- Use action-oriented words that create urgency: Like anything else, getting customers to act is all about creating a sense of urgency. That could mean emphasizing the “limited time” of a specific sale, the “limited number” of stock for an item, and phrases like “Buy now” or “Get started today.”
- Use a noticeable button image: Your CTA needs to stand out among the rest of the email copy. Using a button image (instead of a text link) and bright, contrasting colors can keep it from getting lost. It’s also good practice to place the button in a area with plenty of white space, and preferably not at the very bottom of an email.
Measuring email performance
Measuring your email performance is one of the most important best practices to implement, because it’s really the only way to improve your email marketing campaigns. Conveniently, tracking the performance of your emails isn’t complicated. It all comes down to monitoring the right metrics and understanding what they mean for your emails.

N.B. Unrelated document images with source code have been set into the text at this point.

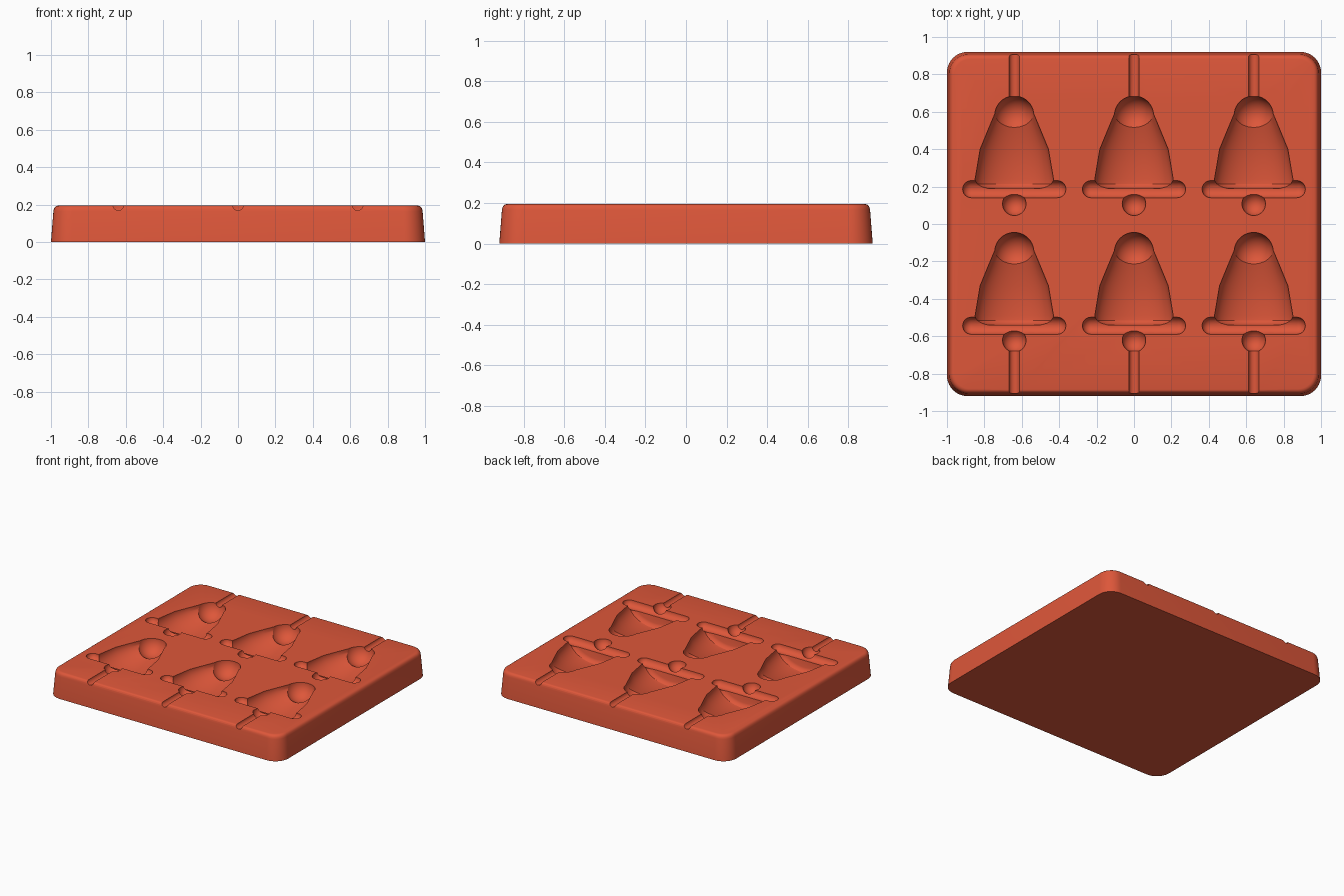
import bpy, bmesh, math
from mathutils import Matrix, Vector

if "Cube" in bpy.data.objects:
    bpy.data.objects.remove(bpy.data.objects["Cube"], do_unlink=True)

TOP = 0.195
CUT_Z = TOP + 0.002
COLUMNS = (-0.64, 0.0, 0.64)
ROWS = (0.0, -0.73)

red = bpy.data.materials.new("terracotta_red")
red.use_nodes = True
red.diffuse_color = (0.73, 0.095, 0.042, 1)
red.node_tree.nodes["Principled BSDF"].inputs["Base Color"].default_value = red.diffuse_color


def make_object(name, bm):
    bmesh.ops.recalc_face_normals(bm, faces=bm.faces)
    mesh = bpy.data.meshes.new(name)
    bm.to_mesh(mesh)
    bm.free()
    obj = bpy.data.objects.new(name, mesh)
    mesh.materials.append(red)
    bpy.context.collection.objects.link(obj)
    return obj


def loft(bm, rings):
    """Skin a list of equal point rings and cap both ends."""
    loops = [[bm.verts.new(p) for p in ring] for ring in rings]
    n = len(loops[0])
    for a, b in zip(loops, loops[1:]):
        for i in range(n):
            j = (i + 1) % n
            bm.faces.new((a[i], a[j], b[j], b[i]))
    bm.faces.new(loops[0][::-1])
    bm.faces.new(loops[-1])


def rounded_rect(hx, hy, radius, z, steps=10):
    points = []
    for quarter, (sx, sy) in enumerate(((1, 1), (-1, 1), (-1, -1), (1, -1))):
        for k in range(steps + 1):
            a = (quarter + k / steps) * math.pi / 2
            points.append(Vector((sx * (hx - radius) + radius * math.cos(a),
                                  sy * (hy - radius) + radius * math.sin(a), z)))
    return points


def revolve(bm, profile, centre, along_x=False, depth=1.0, n=48):
    """Turn (position, radius) pairs about a level axis, flattened by depth."""
    rings = []
    for t, r in profile:
        ring = []
        for i in range(n):
            a = math.tau * (i + 0.5) / n
            u, w = r * math.cos(a), depth * r * math.sin(a)
            ring.append(Vector(centre) + Vector((t, u, w) if along_x else (u, t, w)))
        rings.append(ring)
    loft(bm, rings)


def capsule(radius, half_length, steps=8):
    arc = [(half_length - radius + radius * math.sin(a), radius * math.cos(a))
           for a in (math.pi / 2 * 0.98 * k / steps for k in range(steps + 1))]
    return [(-t, r) for t, r in reversed(arc)] + arc


def ball(bm, x, y, radius):
    bmesh.ops.create_uvsphere(bm, u_segments=40, v_segments=23, radius=radius,
                              matrix=Matrix.Translation((x, y, CUT_Z)))


# Tray block with leaning walls and a rounded rim
bm = bmesh.new()
rim = [(0, 0), (0.165, 0.013), (0.178, 0.016), (0.187, 0.021), (0.193, 0.029), (TOP, 0.038)]
loft(bm, [rounded_rect(1 - d, 0.92 - d, 0.11 - d * 0.6, z) for z, d in rim])
tray = make_object("mould_tray", bm)

# Bell hollow cutters
cutters = []


def add_cutter(name, build):
    cutter_bm = bmesh.new()
    build(cutter_bm)
    obj = make_object(name, cutter_bm)
    obj.hide_render = True
    cutters.append(obj)


bell_profile = [(0.19, 0.16), (0.2, 0.19), (0.215, 0.207), (0.24, 0.21),
                (0.4, 0.183), (0.5, 0.142), (0.6, 0.1)]
for x in COLUMNS:
    for dy in ROWS:
        add_cutter("bell_body_cutter", lambda b: revolve(b, bell_profile, (x, dy, CUT_Z), depth=0.62))
        add_cutter("bell_crown_cutter", lambda b: ball(b, x, 0.58 + dy, 0.105))
        add_cutter("bell_brim_cutter", lambda b: revolve(
            b, capsule(0.046, 0.276), (x, 0.186 + dy, CUT_Z), along_x=True, n=32))
        add_cutter("clapper_cutter", lambda b: ball(b, x, 0.108 + dy, 0.063))
    # Stick channels out to the back and front walls
    for start, end in ((0.66, 1.0), (-1.0, -0.66)):
        add_cutter("stick_channel_cutter", lambda b: revolve(
            b, [(start, 0.028), (end, 0.028)], (x, 0, CUT_Z), n=24))

# Carve the hollows
bpy.context.view_layer.objects.active = tray
tray.select_set(True)
for cutter in cutters:
    mod = tray.modifiers.new("carve", 'BOOLEAN')
    mod.operation = 'DIFFERENCE'
    mod.solver = 'EXACT'
    mod.object = cutter
    bpy.ops.object.modifier_apply(modifier=mod.name)
for cutter in cutters:
    bpy.data.objects.remove(cutter, do_unlink=True)

bpy.ops.object.shade_smooth_by_angle(angle=math.radians(30))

Here are the four core email marketing analytics you should track:
- Open Rate: The percentage of subscribers that opened an email
- Bounce Rate: The percentage of emails that don’t make it into a subscriber’s inbox—either because of a technical error, spam filter, or a subscriber’s email being inactive
- Click-through Rate: The percentage of subscribers that click a link (any link) in your email
- Opt-Out Rate: The percentage of subscribers that unsubscribed from your email list
At the end of the day, the only email marketing metrics that matter are yours. That said, it can be helpful to understand where your own performance falls when compared with other ecommerce businesses so you can set intelligent, reasonable goals to better it.
Klaviyo gathered data on the average email marketing metrics of their users, across several industries. For the sake of contextualizing your own performance, here’s what they found for ecommerce businesses:
Tune-up every single marketing email
As a business owner, you might send all kinds of email marketing campaigns, each with their own unique goals and methods. But the tips and best practices above are near-universal—you can apply them to just about any email campaign to supercharge your performance. That means better emails, smarter campaigns, and more sales.